4. Dab on an Antibiotic Ointment

Treat your popped pimple like an open wound, because that's basically what it is. An over-the-counter antibiotic ointment is your best friend.

Dot a tiny amount directly on the popped pimple or scab. This will help speed up healing time. It also keeps the scab moist, so it won't look as dry, crackly, and obvious.

Keep a picked-at pimple covered with a small amount of ointment until it's fully healed. This can take a few days.

Also, make sure you're only covering the pimple, not the skin around it (especially if it's on your face). Antibiotic ointment may clog your pores, so you want to keep it just in the area where it's needed.

5. Leave the Scab Alone

It can be tempting but don't mess with the scab. You need that scab to stay put for your pimple to heal. Each time the scab is removed, the healing process has to start all over again putting you back at square one.

If you're a bonafide picker, do your best to keep your hands off your face. Again, keeping the scab covered with a healing ointment makes it less appealing to pick it off.

6. Continue Using Your Acne Treatments

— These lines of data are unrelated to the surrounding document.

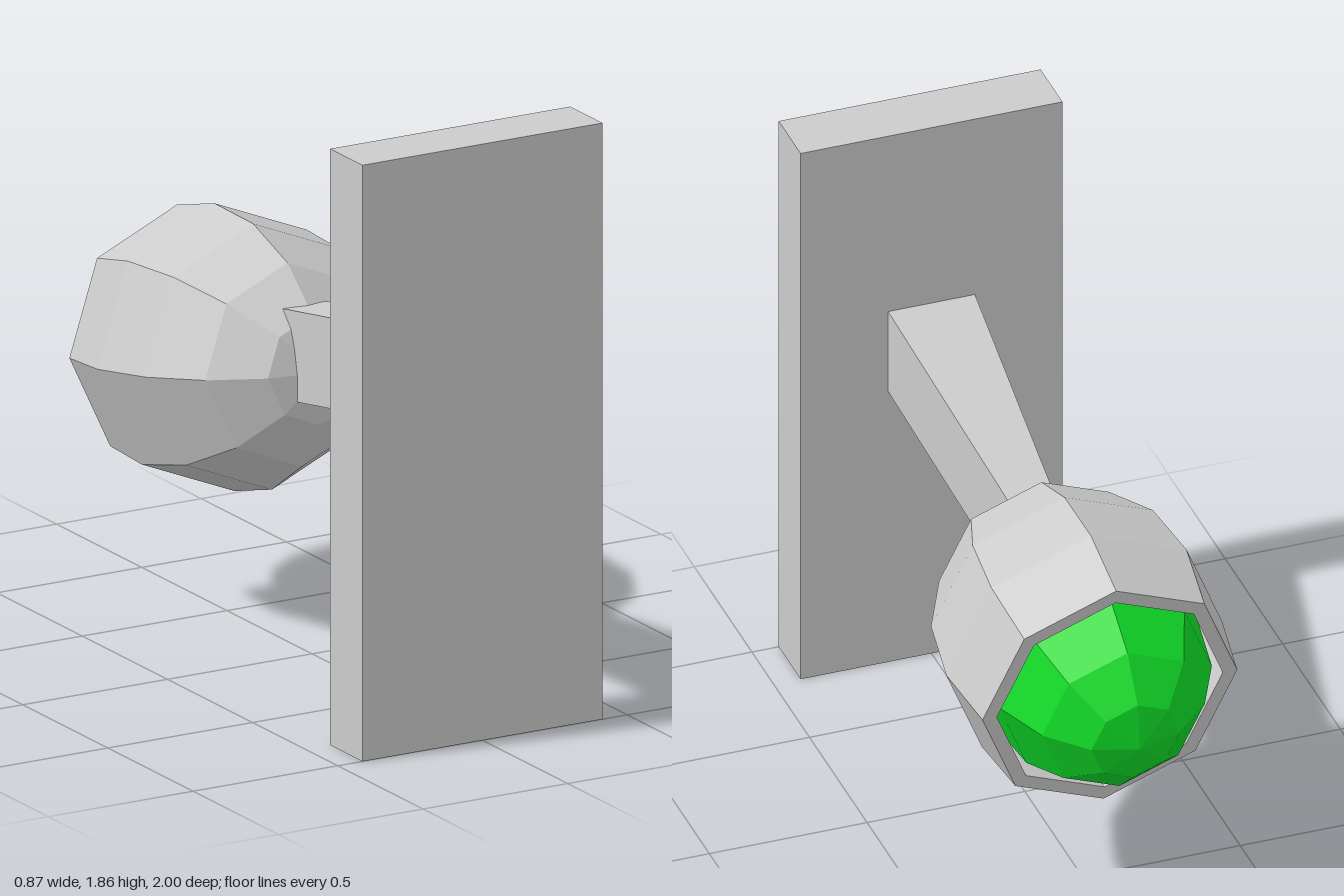
import * as THREE from 'three';

const grey = new THREE.MeshStandardMaterial({ color: 0xcccccc, flatShading: true });
const green = new THREE.MeshStandardMaterial({ color: 0x10dd28, flatShading: true });

// Profile of a half ellipse from its rear pole towards the front, in steps of 22.5 degrees
function ellipseProfile(radius, length, steps) {
  const points = [];
  for (let i = 0; i <= steps; i++) {
    const a = (i * Math.PI) / 8;
    points.push(new THREE.Vector2(i % 8 ? radius * Math.sin(a) : 0, -length * Math.cos(a)));
  }
  return points;
}

function addMesh(parent, name, geometry, material) {
  const mesh = new THREE.Mesh(geometry, material);
  mesh.name = name;
  parent.add(mesh);
  return mesh;
}

export function createModel() {
  const model = new THREE.Group();
  model.name = 'wallLamp';

  // Wall plate
  addMesh(model, 'wallPlate', new THREE.BoxGeometry(0.83, 1.86, 0.19), grey)
    .position.set(0, 0.93, 0.905);

  // Sloping arm, narrowing towards the head
  const zPlate = 0.81, zHead = -0.08;
  const arm = new THREE.BoxGeometry(1, 0.283, 1);
  const p = arm.attributes.position;
  for (let i = 0; i < p.count; i++) {
    const atPlate = p.getZ(i) > 0;
    p.setXYZ(i,
      p.getX(i) * (atPlate ? 0.275 : 0.14),
      p.getY(i) + (atPlate ? 1.098 : 0.928),
      atPlate ? zPlate : zHead);
  }
  arm.computeVertexNormals();
  addMesh(model, 'arm', arm, grey);

  // Head, tilted slightly downwards; its local y axis points out of the opening
  const head = new THREE.Group();
  head.name = 'head';
  head.position.set(0, 0.818, -0.515);
  head.rotation.x = -(Math.PI / 2 + 0.136);
  model.add(head);

  // Hollow shell: outer wall, rim, then the inner wall back to the rear
  const outer = ellipseProfile(0.437, 0.59, 5);
  const inner = ellipseProfile(0.39, 0.54, 5).reverse();
  inner[0].set(0.358, outer[5].y);
  addMesh(head, 'shell', new THREE.LatheGeometry([...outer, ...inner], 8), grey);

  // Bulb
  addMesh(head, 'bulb', new THREE.LatheGeometry(ellipseProfile(0.365, 0.488, 8), 8), green);

  return model;
}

If you're using any OTC acne products or prescription acne medications, you should continue to do so. Most acne medications have antibacterial properties which should be helpful in getting that pimple to heal.

Remember, if you treat your popped pimple well, it should heal within a few days. Try to be patient until this happens.

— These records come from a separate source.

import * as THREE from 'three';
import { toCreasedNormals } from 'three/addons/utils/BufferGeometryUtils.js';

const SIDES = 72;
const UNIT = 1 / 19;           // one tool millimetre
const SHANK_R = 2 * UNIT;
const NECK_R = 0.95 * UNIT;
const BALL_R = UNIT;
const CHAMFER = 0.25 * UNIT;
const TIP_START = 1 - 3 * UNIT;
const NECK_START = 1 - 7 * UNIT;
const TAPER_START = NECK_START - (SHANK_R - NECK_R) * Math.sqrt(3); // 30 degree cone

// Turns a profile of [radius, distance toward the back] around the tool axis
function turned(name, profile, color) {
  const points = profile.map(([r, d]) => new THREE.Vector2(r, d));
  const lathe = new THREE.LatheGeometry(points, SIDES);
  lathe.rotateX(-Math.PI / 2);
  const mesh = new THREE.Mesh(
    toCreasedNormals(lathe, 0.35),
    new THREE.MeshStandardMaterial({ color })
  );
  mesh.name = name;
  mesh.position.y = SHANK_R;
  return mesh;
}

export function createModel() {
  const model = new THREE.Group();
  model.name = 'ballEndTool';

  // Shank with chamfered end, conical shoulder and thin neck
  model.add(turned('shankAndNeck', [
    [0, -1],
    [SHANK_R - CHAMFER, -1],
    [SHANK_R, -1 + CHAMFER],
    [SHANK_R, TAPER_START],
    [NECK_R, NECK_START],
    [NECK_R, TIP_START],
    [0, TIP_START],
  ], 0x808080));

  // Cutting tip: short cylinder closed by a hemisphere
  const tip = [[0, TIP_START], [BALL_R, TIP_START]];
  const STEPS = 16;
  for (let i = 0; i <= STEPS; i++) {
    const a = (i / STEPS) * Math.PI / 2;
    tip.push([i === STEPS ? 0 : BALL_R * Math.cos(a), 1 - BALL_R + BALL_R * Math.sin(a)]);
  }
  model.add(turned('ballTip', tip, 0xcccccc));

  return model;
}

A Word From Verywell

The best-case scenario is that you don't pop your pimples ever.

But we're all human, and most humans occasionally pop pimples.

Still, try your very best to not squeeze at your blemishes. Popping pimples increases your risk of developing acne scars, and can make acne worse.

If you have a compulsive need to pop, pick, or squeeze your blemishes, to the point of causing damage to your skin, talk with your physician. You may have a specific type of acne called excoriated acne. Your doctor can help you get the treatment you need.

If you aren't a compulsive picker, but still need help getting breakouts under control, you should give your doctor a call too. There are prescription medications that can help you clear acne.

Either way, follow the steps to help healing take place and next time try your best to leave the blemish alone. It really is the best, and safest thing to do for your skin. But, if you really must extract a blemish, these tips will help you do so safely.


"Questions and Answers About Acne." National Institute of Arthritis and Musculoskeletal and Skin Diseases (NIAMS). Jan 2006. National Institutes of Health.

Zaenglein AL, Pathy AL, Schlosser BJ, Alikhan A, Baldwin HE, et. al. "Guidelines of Care for the Management of Acne Vulgaris." Journal of the American Academy of Dermatology. 2016; 74(5): 945-73.